Many marketers and page owners have been decrying Facebook’s News Feed algorithm that controls who sees their posts.

There have been claims that the company is manipulating the algorithm — sometimes referred to as EdgeRank — to limit the reach of page posts and force admins to buy ads to get their content seen. Some have called for Facebook to eliminate its algorithms, giving users the chance to see everything in the feed and then hide what they don’t want.

We looked to the Inside Facebook archives and spoke to News Feed product manager Will Cathcart to understand what was actually going on.

The fact is pages have almost never reached their full audience — except for a short test in 2009. Now that there is more activity on Facebook and thus more competition for News Feed distribution, the company has introduced a way for page owners to pay to get their most important posts seen by more fans and friends of fans. At the same time, Facebook is continuing to improve its algorithms to show users the posts they are most likely to engage with and not show the ones they aren’t. This means some posts aren’t going as far as they might have in the past.

Here are answers to some commonly asked questions based on what we’ve learned from research, interviews and personal experience managing pages.

How does News Feed work?

News Feed is personalized for each user, and there are two key factors for Facebook to consider: what to show and in what order. An algorithm sifts through tens of thousands of potential stories and tries to surface the ones that a user is most likely to engage with. Some of those cues come from how a user has reacted to similar posts from the past — did they click, Like, share or hide? The algorithm also considers how other users have reacted to the post — are a user’s friends or a page’s fans clicking, Liking, sharing or hiding?

Then there are more explicit actions users can take to influence the content of their feed, for instance, adding users to a close friends list, indicating that they only want to see “important updates” from certain people, blocking applications, hiding pages or creating interest lists. Facebook will use this information to show more or less of a particular type of content.

The “Top Stories” view puts posts in the order Facebook thinks will be most interesting. The “Most Recent” filter includes all the same content as “Top Stories” but in order from newest to oldest.

How does Facebook decide whether to show my page posts to fans?

When a page makes a post, Facebook’s ranking algorithm begins to show the post to fans who are most likely to engage with it. These may be users who have recently Liked the page, clicked on previous posts, visited the page directly or have otherwise expressed affinity for the page’s content.

If the post does well among its initial audience, it is more likely to be shown to another set of fans. If the post isn’t generating many clicks, and especially if any users mark it as spam, Facebook is unlikely to distribute the post much further.

Why are my posts getting less reach than before?

Pages have never been able to reach their full audience, except for a short period in 2009, but lately many page owners have noticed changes in the amount of organic reach their posts have been getting.

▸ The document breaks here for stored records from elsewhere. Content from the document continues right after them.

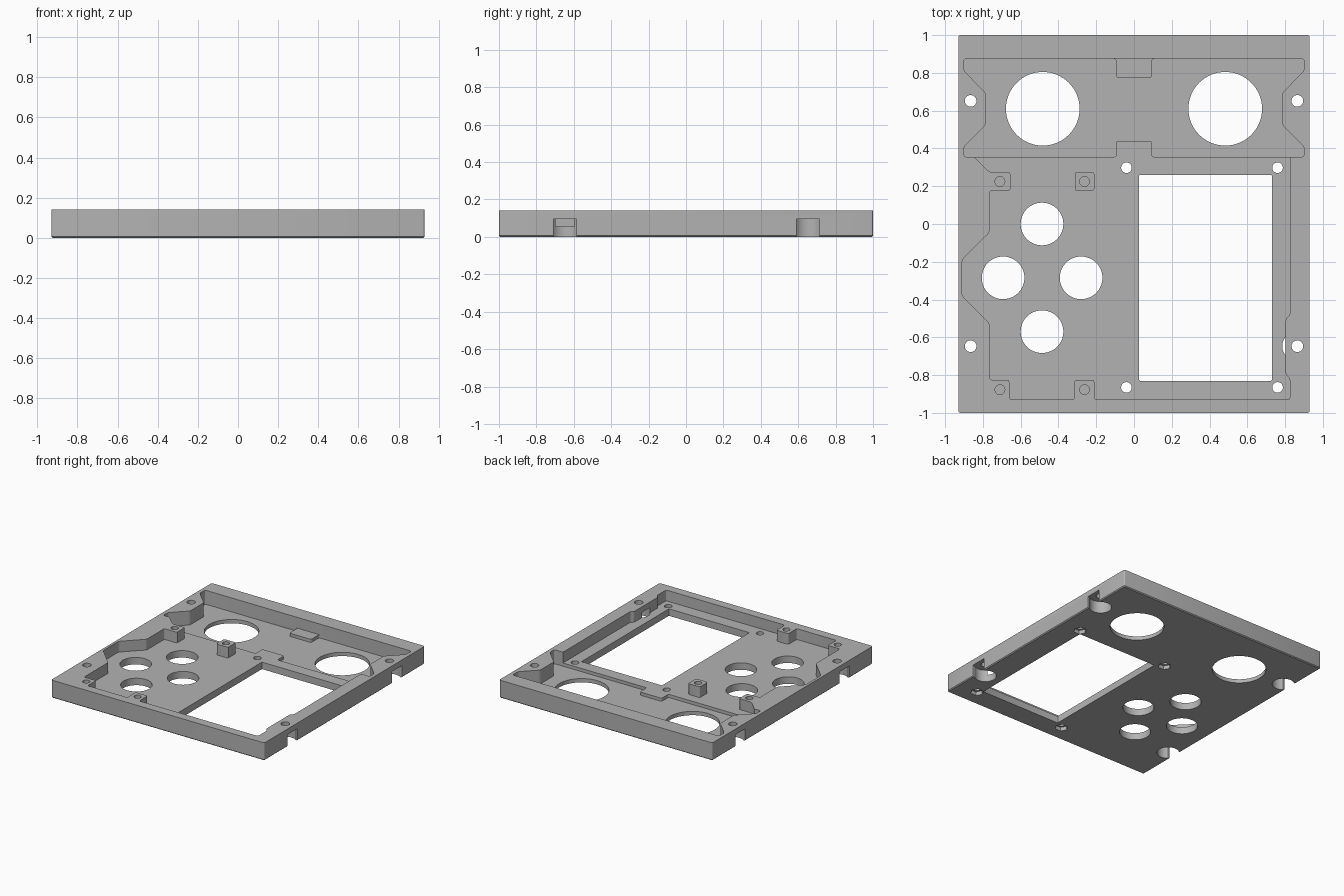
import bpy, bmesh
from math import cos, sin, tau

cube = bpy.data.objects.get("Cube")
if cube:
    bpy.data.objects.remove(cube, do_unlink=True)

TOP, FLOOR, DEEP_FLOOR = 0.14, 0.055, 0.03

grey = bpy.data.materials.new("plain grey")
grey.use_nodes = True
grey.diffuse_color = (0.45, 0.45, 0.45, 1)
grey.node_tree.nodes["Principled BSDF"].inputs["Base Color"].default_value = grey.diffuse_color


def prism(name, points, z0, z1, corner=0.0, chamfer=0.0):
    """Extrude an outline, optionally rounding upright edges and chamfering the base."""
    bm = bmesh.new()
    face = bm.faces.new([bm.verts.new((x, y, z0)) for x, y in points])
    up = bmesh.ops.extrude_face_region(bm, geom=[face])["geom"]
    for v in up:
        if isinstance(v, bmesh.types.BMVert):
            v.co.z = z1
    bmesh.ops.recalc_face_normals(bm, faces=bm.faces)
    if corner:
        upright = [e for e in bm.edges if abs(e.verts[0].co.z - e.verts[1].co.z) > 1e-4]
        bmesh.ops.bevel(bm, geom=upright, offset=corner, segments=3, profile=0.5,
                        affect='EDGES', clamp_overlap=True)
    if chamfer:
        base = [e for e in bm.edges if all(abs(v.co.z - z0) < 1e-5 for v in e.verts)]
        bmesh.ops.bevel(bm, geom=base, offset=chamfer, segments=1, affect='EDGES')
    bmesh.ops.recalc_face_normals(bm, faces=bm.faces)
    mesh = bpy.data.meshes.new(name)
    bm.to_mesh(mesh)
    bm.free()
    mesh.materials.append(grey)
    obj = bpy.data.objects.new(name, mesh)
    bpy.context.scene.collection.objects.link(obj)
    return obj


def rect(x0, x1, y0, y1):
    return [(x0, y0), (x1, y0), (x1, y1), (x0, y1)]


def ring(x, y, r, n=48):
    return [(x + r * cos(tau * i / n), y + r * sin(tau * i / n)) for i in range(n)]


def cut(target, points, z0, z1, corner=0.0):
    """Subtract an extruded outline from the target."""
    tool = prism("cutter", points, z0, z1, corner)
    tool.hide_render = True
    mod = target.modifiers.new("cut", 'BOOLEAN')
    mod.operation, mod.solver, mod.object = 'DIFFERENCE', 'EXACT', tool
    bpy.context.view_layer.objects.active = target
    bpy.ops.object.modifier_apply(modifier=mod.name)
    bpy.data.objects.remove(tool, do_unlink=True)


# Outer slab
panel = prism("front_panel", rect(-0.93, 0.93, -1, 1), 0, TOP, corner=0.012, chamfer=0.007)

# Deep pocket around the two large openings, leaving two tabs
half = [(0.095, 0.875), (0.9, 0.875), (0.9, 0.81), (0.785, 0.695),
        (0.785, 0.525), (0.9, 0.41), (0.9, 0.355), (0.095, 0.355), (0.095, 0.44)]
deep = [(0.095, 0.775)] + half
deep += [(-x, y) for x, y in reversed(deep)]
cut(panel, deep, DEEP_FLOOR, 0.3, corner=0.012)
cut(panel, rect(-0.12, 0.12, 0.36, 0.875), FLOOR, 0.3)

# Main pocket, stepping around the screw bosses
main = [(-0.86, 0.37), (-0.765, 0.275), (-0.655, 0.275), (-0.655, 0.175), (-0.765, 0.175),
        (-0.765, -0.045), (-0.91, -0.19), (-0.91, -0.38), (-0.765, -0.525),
        (-0.765, -0.825), (-0.66, -0.825), (-0.66, -0.93), (-0.315, -0.93),
        (-0.315, -0.825), (-0.21, -0.825), (-0.21, -0.93), (0.825, -0.93),
        (0.825, -0.815), (0.803, -0.8), (0.803, -0.5), (0.825, -0.485), (0.825, 0.37)]
cut(panel, main, FLOOR, 0.3, corner=0.012)

# Display window
cut(panel, rect(0.027, 0.73, -0.83, 0.26), -0.1, 0.3, corner=0.006)

# Large round openings and four button holes
for x in (-0.483, 0.483):
    cut(panel, ring(x, 0.61, 0.195, 64), -0.1, 0.3)
for x, y in ((-0.487, 0), (-0.487, -0.57), (-0.693, -0.285), (-0.28, -0.285)):
    cut(panel, ring(x, y, 0.113), -0.1, 0.3)

# Edge screw holes with wide recesses below that open through the sides
for s in (-1, 1):
    for y in (-0.647, 0.652):
        x = s * 0.865
        cut(panel, ring(x, y, 0.031, 32), -0.1, 0.3)
        cut(panel, ring(x, y, 0.08), -0.1, 0.095)
        cut(panel, rect(min(x, s), max(x, s), y - 0.062, y + 0.062), -0.1, 0.095)

# Display screw holes with hexagonal recesses below
for x in (-0.04, 0.76):
    for y in (-0.865, 0.298):
        cut(panel, ring(x, y, 0.028, 32), -0.1, 0.3)
        cut(panel, ring(x, y, 0.048, 6), -0.1, 0.03)

# Free-standing boss, then blind holes in every boss
boss = prism("circuit_board_boss", rect(-0.313, -0.21, 0.175, 0.275), FLOOR - 0.01, TOP, corner=0.012)
for x, y, part in ((-0.71, 0.225, panel), (-0.71, -0.877, panel),
                   (-0.262, -0.877, panel), (-0.262, 0.225, boss)):
    cut(part, ring(x, y, 0.026, 32), 0.065, 0.3)

# Smooth the round walls while keeping edges crisp
for part in (panel, boss):
    bpy.ops.object.select_all(action='DESELECT')
    part.select_set(True)
    bpy.context.view_layer.objects.active = part
    bpy.ops.object.shade_smooth_by_angle(angle=0.52)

It’s important to point out that the competition for any given story to be featured in News Feed is higher than ever. Users are connected to more people, pages, groups and apps, all of which are generating more posts and activity than before. Since September 2011, Facebook has opened up the feed to a new class of third-party apps, posts from users you subscribe to, interest lists, offers, Sponsored Stories and more.